> **What the task asks**: Write out all of the records, keeping each one exactly as written.

● ● ● ●

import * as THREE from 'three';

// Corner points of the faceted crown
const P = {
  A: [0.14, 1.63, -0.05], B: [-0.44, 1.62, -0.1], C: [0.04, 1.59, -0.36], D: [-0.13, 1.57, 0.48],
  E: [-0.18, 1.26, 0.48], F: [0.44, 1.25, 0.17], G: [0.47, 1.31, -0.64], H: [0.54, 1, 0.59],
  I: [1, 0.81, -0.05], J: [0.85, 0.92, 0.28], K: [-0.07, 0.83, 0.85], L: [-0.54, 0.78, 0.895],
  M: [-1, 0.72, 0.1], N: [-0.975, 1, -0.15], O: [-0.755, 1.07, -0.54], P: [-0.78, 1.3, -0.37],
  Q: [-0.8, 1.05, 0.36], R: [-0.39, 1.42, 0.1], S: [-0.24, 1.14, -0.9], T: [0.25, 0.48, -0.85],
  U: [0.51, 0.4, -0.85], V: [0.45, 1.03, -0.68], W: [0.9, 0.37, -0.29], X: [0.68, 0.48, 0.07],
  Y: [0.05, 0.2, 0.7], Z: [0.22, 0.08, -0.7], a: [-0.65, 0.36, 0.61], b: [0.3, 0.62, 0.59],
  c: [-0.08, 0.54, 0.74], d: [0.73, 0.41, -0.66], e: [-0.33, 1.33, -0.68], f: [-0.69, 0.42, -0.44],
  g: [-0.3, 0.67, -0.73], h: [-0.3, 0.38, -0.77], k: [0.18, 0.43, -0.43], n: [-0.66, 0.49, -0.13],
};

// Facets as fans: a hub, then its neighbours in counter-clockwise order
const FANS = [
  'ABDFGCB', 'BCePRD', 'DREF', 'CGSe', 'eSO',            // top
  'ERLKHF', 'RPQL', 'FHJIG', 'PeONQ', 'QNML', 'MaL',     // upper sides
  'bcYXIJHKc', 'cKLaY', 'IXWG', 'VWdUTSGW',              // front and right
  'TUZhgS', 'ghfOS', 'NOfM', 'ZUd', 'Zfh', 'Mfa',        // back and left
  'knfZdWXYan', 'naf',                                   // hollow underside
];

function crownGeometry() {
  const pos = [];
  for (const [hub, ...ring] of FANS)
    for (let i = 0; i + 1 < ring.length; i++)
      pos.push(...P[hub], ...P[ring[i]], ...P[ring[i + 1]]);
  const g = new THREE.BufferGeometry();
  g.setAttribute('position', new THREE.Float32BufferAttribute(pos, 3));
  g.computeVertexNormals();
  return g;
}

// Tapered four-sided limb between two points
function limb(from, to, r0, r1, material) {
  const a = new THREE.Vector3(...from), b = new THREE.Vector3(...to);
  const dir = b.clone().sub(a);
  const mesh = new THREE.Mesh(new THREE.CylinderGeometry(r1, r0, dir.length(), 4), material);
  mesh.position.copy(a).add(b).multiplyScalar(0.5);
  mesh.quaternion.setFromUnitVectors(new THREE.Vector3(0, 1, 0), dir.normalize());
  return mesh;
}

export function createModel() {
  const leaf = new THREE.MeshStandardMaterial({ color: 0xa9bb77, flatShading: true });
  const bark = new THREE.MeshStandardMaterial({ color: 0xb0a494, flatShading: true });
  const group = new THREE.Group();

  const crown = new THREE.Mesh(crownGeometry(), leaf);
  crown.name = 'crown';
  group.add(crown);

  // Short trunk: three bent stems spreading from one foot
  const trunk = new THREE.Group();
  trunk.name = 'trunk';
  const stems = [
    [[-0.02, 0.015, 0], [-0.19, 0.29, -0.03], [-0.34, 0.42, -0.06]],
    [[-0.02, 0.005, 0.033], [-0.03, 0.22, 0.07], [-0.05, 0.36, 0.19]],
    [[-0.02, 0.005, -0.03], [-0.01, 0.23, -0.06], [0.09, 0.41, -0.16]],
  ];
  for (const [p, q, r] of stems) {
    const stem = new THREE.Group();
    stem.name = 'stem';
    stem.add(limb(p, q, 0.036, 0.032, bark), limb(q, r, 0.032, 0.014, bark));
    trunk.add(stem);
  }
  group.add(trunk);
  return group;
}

● ● ● ●

> **Output**:
import * as THREE from 'three';

// Corner points of the faceted crown
const P = {
  A: [0.14, 1.63, -0.05], B: [-0.44, 1.62, -0.1], C: [0.04, 1.59, -0.36], D: [-0.13, 1.57, 0.48],
  E: [-0.18, 1.26, 0.48], F: [0.44, 1.25, 0.17], G: [0.47, 1.31, -0.64], H: [0.54, 1, 0.59],
  I: [1, 0.81, -0.05], J: [0.85, 0.92, 0.28], K: [-0.07, 0.83, 0.85], L: [-0.54, 0.78, 0.895],
  M: [-1, 0.72, 0.1], N: [-0.975, 1, -0.15], O: [-0.755, 1.07, -0.54], P: [-0.78, 1.3, -0.37],
  Q: [-0.8, 1.05, 0.36], R: [-0.39, 1.42, 0.1], S: [-0.24, 1.14, -0.9], T: [0.25, 0.48, -0.85],
  U: [0.51, 0.4, -0.85], V: [0.45, 1.03, -0.68], W: [0.9, 0.37, -0.29], X: [0.68, 0.48, 0.07],
  Y: [0.05, 0.2, 0.7], Z: [0.22, 0.08, -0.7], a: [-0.65, 0.36, 0.61], b: [0.3, 0.62, 0.59],
  c: [-0.08, 0.54, 0.74], d: [0.73, 0.41, -0.66], e: [-0.33, 1.33, -0.68], f: [-0.69, 0.42, -0.44],
  g: [-0.3, 0.67, -0.73], h: [-0.3, 0.38, -0.77], k: [0.18, 0.43, -0.43], n: [-0.66, 0.49, -0.13],
};

// Facets as fans: a hub, then its neighbours in counter-clockwise order
const FANS = [
  'ABDFGCB', 'BCePRD', 'DREF', 'CGSe', 'eSO',            // top
  'ERLKHF', 'RPQL', 'FHJIG', 'PeONQ', 'QNML', 'MaL',     // upper sides
  'bcYXIJHKc', 'cKLaY', 'IXWG', 'VWdUTSGW',              // front and right
  'TUZhgS', 'ghfOS', 'NOfM', 'ZUd', 'Zfh', 'Mfa',        // back and left
  'knfZdWXYan', 'naf',                                   // hollow underside
];

function crownGeometry() {
  const pos = [];
  for (const [hub, ...ring] of FANS)
    for (let i = 0; i + 1 < ring.length; i++)
      pos.push(...P[hub], ...P[ring[i]], ...P[ring[i + 1]]);
  const g = new THREE.BufferGeometry();
  g.setAttribute('position', new THREE.Float32BufferAttribute(pos, 3));
  g.computeVertexNormals();
  return g;
}

// Tapered four-sided limb between two points
function limb(from, to, r0, r1, material) {
  const a = new THREE.Vector3(...from), b = new THREE.Vector3(...to);
  const dir = b.clone().sub(a);
  const mesh = new THREE.Mesh(new THREE.CylinderGeometry(r1, r0, dir.length(), 4), material);
  mesh.position.copy(a).add(b).multiplyScalar(0.5);
  mesh.quaternion.setFromUnitVectors(new THREE.Vector3(0, 1, 0), dir.normalize());
  return mesh;
}

export function createModel() {
  const leaf = new THREE.MeshStandardMaterial({ color: 0xa9bb77, flatShading: true });
  const bark = new THREE.MeshStandardMaterial({ color: 0xb0a494, flatShading: true });
  const group = new THREE.Group();

  const crown = new THREE.Mesh(crownGeometry(), leaf);
  crown.name = 'crown';
  group.add(crown);

  // Short trunk: three bent stems spreading from one foot
  const trunk = new THREE.Group();
  trunk.name = 'trunk';
  const stems = [
    [[-0.02, 0.015, 0], [-0.19, 0.29, -0.03], [-0.34, 0.42, -0.06]],
    [[-0.02, 0.005, 0.033], [-0.03, 0.22, 0.07], [-0.05, 0.36, 0.19]],
    [[-0.02, 0.005, -0.03], [-0.01, 0.23, -0.06], [0.09, 0.41, -0.16]],
  ];
  for (const [p, q, r] of stems) {
    const stem = new THREE.Group();
    stem.name = 'stem';
    stem.add(limb(p, q, 0.036, 0.032, bark), limb(q, r, 0.032, 0.014, bark));
    trunk.add(stem);
  }
  group.add(trunk);
  return group;
}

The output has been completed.